Top-Paying Areas for RNs in North Dakota
|Area||Hourly Median Wage||Annual Median Wage|
|Grand Forks ND-MN||$27.37||$56,930|
|Far Western North Dakota nonmetropolitan area||$27.00||$56,160|
|Far Eastern North Dakota nonmetropolitan area||$26.97||$56,090|
|East Central North Dakota nonmetropolitan area||$26.81||$55,770|
|West Central North Dakota nonmetropolitan area||$25.97||$54,020|
Source: US Bureau of Labor Statistics, 2014
State vs. National Numbers
North Dakota Nursing Resources
The North Dakota Board of Nursing regulates the standards for nursing education, licensure and practice.
The North Dakota Center for Nursing began in 2011 as a community for nurses to become more involved in their profession and as a bank of resources that can help nurses further their careers and the practice of nursing.
Developed by the North Dakota Center for Nursing, this website provides resources for students, nurses and nurse faculty members. In addition to other nursing organizations, it also provides information about career tracts and job openings across the state.
The North Dakota Nurses Association is a professional association affiliated with the American Nurses Association that represents all registered nurses in the state.

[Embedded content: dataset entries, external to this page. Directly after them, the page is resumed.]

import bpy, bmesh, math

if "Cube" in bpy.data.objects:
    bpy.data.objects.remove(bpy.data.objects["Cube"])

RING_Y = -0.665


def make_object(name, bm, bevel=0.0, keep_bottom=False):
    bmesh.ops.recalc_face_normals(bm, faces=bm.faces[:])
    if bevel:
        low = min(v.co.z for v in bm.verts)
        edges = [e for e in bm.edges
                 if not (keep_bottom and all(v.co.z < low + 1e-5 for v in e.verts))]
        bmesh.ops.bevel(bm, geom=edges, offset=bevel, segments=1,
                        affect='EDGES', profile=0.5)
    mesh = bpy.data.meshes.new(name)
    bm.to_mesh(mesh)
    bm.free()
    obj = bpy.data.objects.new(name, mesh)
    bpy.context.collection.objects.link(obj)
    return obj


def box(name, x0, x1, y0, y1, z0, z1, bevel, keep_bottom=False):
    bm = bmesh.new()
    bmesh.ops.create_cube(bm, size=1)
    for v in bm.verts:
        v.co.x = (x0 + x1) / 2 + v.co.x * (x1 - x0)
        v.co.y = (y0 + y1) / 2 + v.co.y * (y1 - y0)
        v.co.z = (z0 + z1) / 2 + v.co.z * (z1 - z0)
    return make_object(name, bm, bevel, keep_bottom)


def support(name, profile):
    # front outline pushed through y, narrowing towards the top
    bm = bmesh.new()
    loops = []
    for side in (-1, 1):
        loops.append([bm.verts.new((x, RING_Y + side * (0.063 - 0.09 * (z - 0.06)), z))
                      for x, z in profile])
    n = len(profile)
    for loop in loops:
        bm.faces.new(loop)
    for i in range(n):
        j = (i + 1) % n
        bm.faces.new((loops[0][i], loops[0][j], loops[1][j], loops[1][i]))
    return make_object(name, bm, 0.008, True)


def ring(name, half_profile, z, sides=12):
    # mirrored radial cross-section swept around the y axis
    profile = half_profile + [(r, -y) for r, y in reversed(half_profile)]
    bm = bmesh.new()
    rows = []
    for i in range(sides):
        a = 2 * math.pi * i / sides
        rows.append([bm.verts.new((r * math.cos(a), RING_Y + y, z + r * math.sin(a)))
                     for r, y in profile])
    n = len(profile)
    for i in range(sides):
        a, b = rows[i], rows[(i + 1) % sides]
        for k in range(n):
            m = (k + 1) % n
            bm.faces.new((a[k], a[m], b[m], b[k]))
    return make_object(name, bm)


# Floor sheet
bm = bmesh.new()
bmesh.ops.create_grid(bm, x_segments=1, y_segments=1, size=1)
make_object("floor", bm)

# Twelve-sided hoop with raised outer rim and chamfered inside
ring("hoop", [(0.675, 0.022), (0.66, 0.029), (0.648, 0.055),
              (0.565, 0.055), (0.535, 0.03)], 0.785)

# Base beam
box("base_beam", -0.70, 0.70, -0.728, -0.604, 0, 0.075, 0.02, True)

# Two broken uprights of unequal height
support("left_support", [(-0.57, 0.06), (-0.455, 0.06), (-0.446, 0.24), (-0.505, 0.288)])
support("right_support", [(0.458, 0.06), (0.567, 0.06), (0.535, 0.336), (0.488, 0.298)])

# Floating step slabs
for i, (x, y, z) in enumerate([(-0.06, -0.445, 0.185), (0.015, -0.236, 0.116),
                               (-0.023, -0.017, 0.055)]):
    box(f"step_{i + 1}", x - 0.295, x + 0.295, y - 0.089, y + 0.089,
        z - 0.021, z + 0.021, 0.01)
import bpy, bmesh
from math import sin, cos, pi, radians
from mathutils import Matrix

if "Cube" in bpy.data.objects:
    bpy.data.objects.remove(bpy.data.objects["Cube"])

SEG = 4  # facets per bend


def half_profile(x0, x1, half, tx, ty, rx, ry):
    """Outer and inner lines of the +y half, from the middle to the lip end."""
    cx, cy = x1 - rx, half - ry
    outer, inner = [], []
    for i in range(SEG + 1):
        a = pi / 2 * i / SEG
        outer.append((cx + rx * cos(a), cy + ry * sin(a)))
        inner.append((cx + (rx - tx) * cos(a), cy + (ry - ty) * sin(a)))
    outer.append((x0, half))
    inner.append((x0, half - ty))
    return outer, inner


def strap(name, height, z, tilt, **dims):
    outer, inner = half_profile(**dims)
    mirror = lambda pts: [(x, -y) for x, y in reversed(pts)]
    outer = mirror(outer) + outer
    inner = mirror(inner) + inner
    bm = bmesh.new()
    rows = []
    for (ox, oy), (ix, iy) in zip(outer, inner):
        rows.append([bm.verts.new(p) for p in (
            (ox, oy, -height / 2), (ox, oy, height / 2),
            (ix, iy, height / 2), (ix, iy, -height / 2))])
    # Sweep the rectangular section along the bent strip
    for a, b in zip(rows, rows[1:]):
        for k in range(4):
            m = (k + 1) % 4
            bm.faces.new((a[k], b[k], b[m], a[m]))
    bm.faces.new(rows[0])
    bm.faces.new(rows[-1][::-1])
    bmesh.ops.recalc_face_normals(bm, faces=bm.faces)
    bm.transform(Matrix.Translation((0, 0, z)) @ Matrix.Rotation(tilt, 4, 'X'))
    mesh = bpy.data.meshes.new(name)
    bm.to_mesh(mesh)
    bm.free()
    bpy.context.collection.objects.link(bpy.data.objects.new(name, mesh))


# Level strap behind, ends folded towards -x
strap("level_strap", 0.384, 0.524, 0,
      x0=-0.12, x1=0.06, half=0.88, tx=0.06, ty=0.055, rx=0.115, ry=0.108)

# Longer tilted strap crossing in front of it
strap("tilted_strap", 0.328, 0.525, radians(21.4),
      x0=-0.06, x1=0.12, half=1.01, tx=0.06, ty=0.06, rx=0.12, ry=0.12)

The North Dakota Nurse Practitioner Association promotes quality health care in the state through advocacy and continuing education for nurse practitioners.